Leopard Season

So, I see that about 50 of the 126 items that survived my Bayesian RSS filter are about Leopard being released on the 26th, so I expect that I will spend all week being bombarded by hype about it.

Although (like many others) I expect the definitive word to be John Siracusa’s, I have already given up on most of my five wishes for it and am patiently waiting for 10.5.1.

Yes, already. I think it’s “Service Pack Syndrome” from Vista. Or maybe it’s because we’re already at 10.4.10 and there are still things going awry now and then.

The thing is, although I’m sure to upgrade at least one of my machines to it as soon as I get a copy, I’ve already decided it won’t be the one I rely upon the most (i.e., my black MacBook, which is where anything more exciting than reading mail or surfing the web happens these days).

At this point, I’ll probably wipe my 1.8GHz “G5“Tiger, 20” iMac clean, boost it to 2GB RAM (which means finding a good home for the existing 1GB) and let things settle. I expect the usual tussles with getting my HP PSC 950 to both print and scan, but I’d rather get those over with up front and see how Leopard behaves on a PowerPC with a decent screen.

So I’m looking at US$129 for Leopard and US$123 for 2GB RAM (at Crucial prices). Given that the Euro is strong now, I’m betting on the whole thing going for something around Eur. 190-220, depending on where I buy, shipping, etc.

Given the usual delay in getting anything Apple here in Portugal, the whole thing will probably make a nice Xmas present for myself.

On The Local Apple Distributor, And Faith

Which reminds me: I’ve been meaning to comment upon this piece by Pedro Telles regarding Interlog’s reasons (or lack thereof, according to his piece) for not keeping the retail channels stocked with Macs.

I’ve recently been alerted that Apple gear will now be available in Vobis, and most of it seems to be in stock, but I’m curious as to how long that will last (even though it is an apparent contradiction – and effective debunking – of Pedro’s piece).

Basically, if it is true that there is a clause in the distribution contract giving Appleright to termination and to establish an official representation in Portugal if and when sales reach a certain level during a year”, I’m not surprised it wasn’t reached yet. Even if the Vobis deal significantly boosts Apple’s reach here (it’s as if they doubled their retail presence overnight).

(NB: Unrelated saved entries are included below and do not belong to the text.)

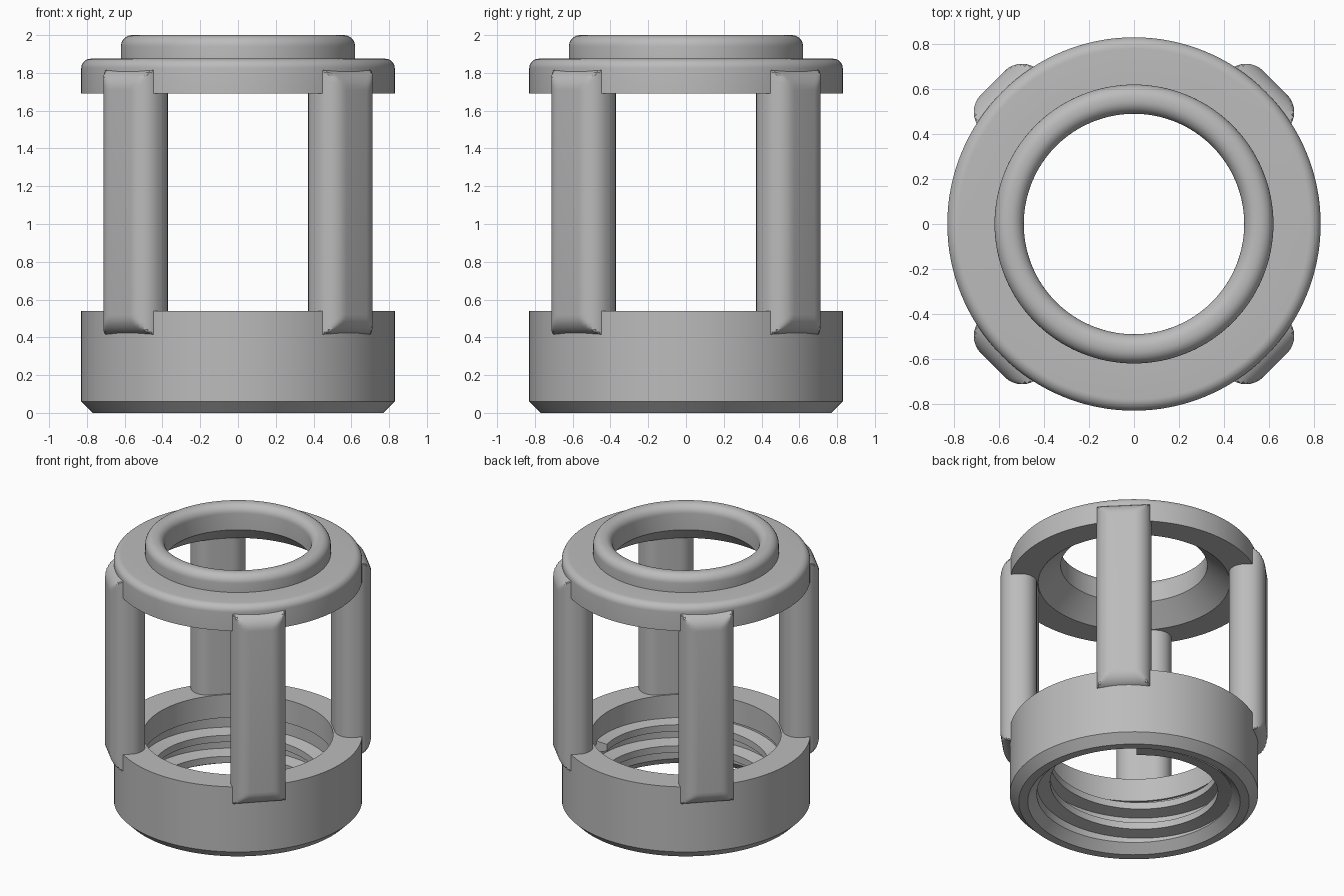
import bpy, bmesh, math
from math import sin, cos, pi

cube = bpy.data.objects.get("Cube")
if cube:
    bpy.data.objects.remove(cube, do_unlink=True)

GREY = (0.5, 0.5, 0.5, 1)
mat = bpy.data.materials.new("plain grey")
mat.use_nodes = True
mat.diffuse_color = GREY
mat.node_tree.nodes["Principled BSDF"].inputs["Base Color"].default_value = GREY


def loft(name, sections, close=False):
    """Skin a list of closed point loops; cap the ends or join them up."""
    bm = bmesh.new()
    loops = [[bm.verts.new(p) for p in s] for s in sections]
    n = len(loops[0])
    pairs = list(zip(loops, loops[1:]))
    if close:
        pairs.append((loops[-1], loops[0]))
    else:
        bm.faces.new(loops[0])
        bm.faces.new(loops[-1])
    for a, b in pairs:
        for i in range(n):
            j = (i + 1) % n
            bm.faces.new((a[i], a[j], b[j], b[i]))
    bmesh.ops.remove_doubles(bm, verts=bm.verts, dist=1e-5)
    bmesh.ops.recalc_face_normals(bm, faces=bm.faces)
    mesh = bpy.data.meshes.new(name)
    bm.to_mesh(mesh)
    bm.free()
    mesh.materials.append(mat)
    ob = bpy.data.objects.new(name, mesh)
    bpy.context.collection.objects.link(ob)
    bpy.ops.object.select_all(action='DESELECT')
    ob.select_set(True)
    bpy.context.view_layer.objects.active = ob
    bpy.ops.object.shade_smooth_by_angle(angle=math.radians(30))
    return ob


def lathe(name, profile, steps=128):
    angles = [2 * pi * k / steps for k in range(steps)]
    return loft(name, [[(r * cos(a), r * sin(a), z) for r, z in profile]
                       for a in angles], close=True)


def arc(cx, cy, radius, start, steps=8):
    """Quarter circle, counter-clockwise from a start angle in degrees."""
    return [(cx + radius * cos(math.radians(start + 90 * k / steps)),
             cy + radius * sin(math.radians(start + 90 * k / steps)))
            for k in range(steps + 1)]


# Threaded base collar with chamfered foot
lathe("base_collar", [(0.77, 0), (0.83, 0.06), (0.83, 0.54), (0.635, 0.54),
                      (0.635, 0.37), (0.65, 0.37), (0.65, 0.06), (0.71, 0)])

# Top cap: rounded flange, raised rounded lip and conical underside
FILLET, LIP = 0.05, 0.06
lathe("top_cap", [(0.64, 1.69), (0.83, 1.69)]
      + arc(0.83 - FILLET, 1.875 - FILLET, FILLET, 0)
      + [(0.62, 1.875)]
      + arc(0.62 - LIP, 2 - LIP, LIP, 0)
      + arc(0.49 + LIP, 2 - LIP, LIP, 90)
      + [(0.49, 1.82)])

# Internal screw thread
ROOT, CREST, PITCH, TURNS, STEPS = 0.66, 0.56, 0.155, 1.9, 180
thread = []
for k in range(STEPS + 1):
    turn = TURNS * k / STEPS
    a, z = 2 * pi * turn + 0.9, 0.06 + PITCH * turn
    shape = [(ROOT, z - 0.045), (CREST, z - 0.025),
             (CREST, z + 0.025), (ROOT, z + 0.045)]
    thread.append([(r * cos(a), r * sin(a), max(h, 0.03)) for r, h in shape])
loft("screw_thread", thread)

# Four rounded pillars whose outer ends roll over into the collars
INNER, OUTER, HALF, ROUND = 0.645, 0.888, 0.184, 0.11
BOTTOM, TOP = 0.41, 1.82
mid_in, mid_out, side = INNER + ROUND, OUTER - ROUND, HALF - ROUND
outline = (arc(mid_out, side, ROUND, 0) + arc(mid_in, side, ROUND, 90)
           + arc(mid_in, -side, ROUND, 180) + arc(mid_out, -side, ROUND, 270))
rollover = arc(mid_out, TOP - ROUND, ROUND, 0)
levels = [(reach, BOTTOM + TOP - z) for reach, z in reversed(rollover)] + rollover

for k, label in enumerate(("back_left", "back_right", "front_right", "front_left")):
    a = pi / 4 + k * pi / 2
    rings = []
    for reach, z in levels:
        ring = [(min(r, reach), t) for r, t in outline]
        rings.append([(r * cos(a) - t * sin(a), r * sin(a) + t * cos(a), z)
                      for r, t in ring])
    loft(label + "_pillar", rings)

Well, because three of my friends are still waiting for their previously ordered iMacs to be delivered, and for some reason I got eleven different e-mails over the weekend mentioning that yes, iLife is now somewhat available in Lisbon (in a single store, and apparently already sold out, and no, the Vobis deal doesn’t appear to cover software).

And all of them inquired if I knew anything about new hardware shipments (you know how it is, once you’re the fourth hit for a Google search for Apple and Portugal, people sorta get to know your site…).

I guess nobody bothered to check Vobis – which kind of came off left field, since nobody expected them to carry Apple gear – they’re somewhat upmarket and Interlog used to be part of the Sonae group along with them, but they’ve been a PC-only shop for so much time and are so un-Apple in terms of shop layouts and branding that it caught everyone by surprise…

And I’m very curious as to whether the iMacs they are selling already ship with proper Portuguese keyboards (there was a sad circus act with the initial ones, with people getting old keyboards instead of the new thin ones).

But getting back to the tally: that makes fourteen people wanting to buy Macs that I know of. Not a statistically significant sample, of course, but considering that I know of at least ten other people who are waiting for Leopard to get theirs (incidentally, two others really had to replace their laptops, gave up waiting, and are stuck in Vista hell and Ubuntu purgatory), the numbers become interesting at best.

Plus I suppose I could add the ones that have already decided (naïvely, in my view) to wait for Xmas to get one, in hope that it will arrive inside anything resembling the holiday season.

Well, Easter is a holiday, right?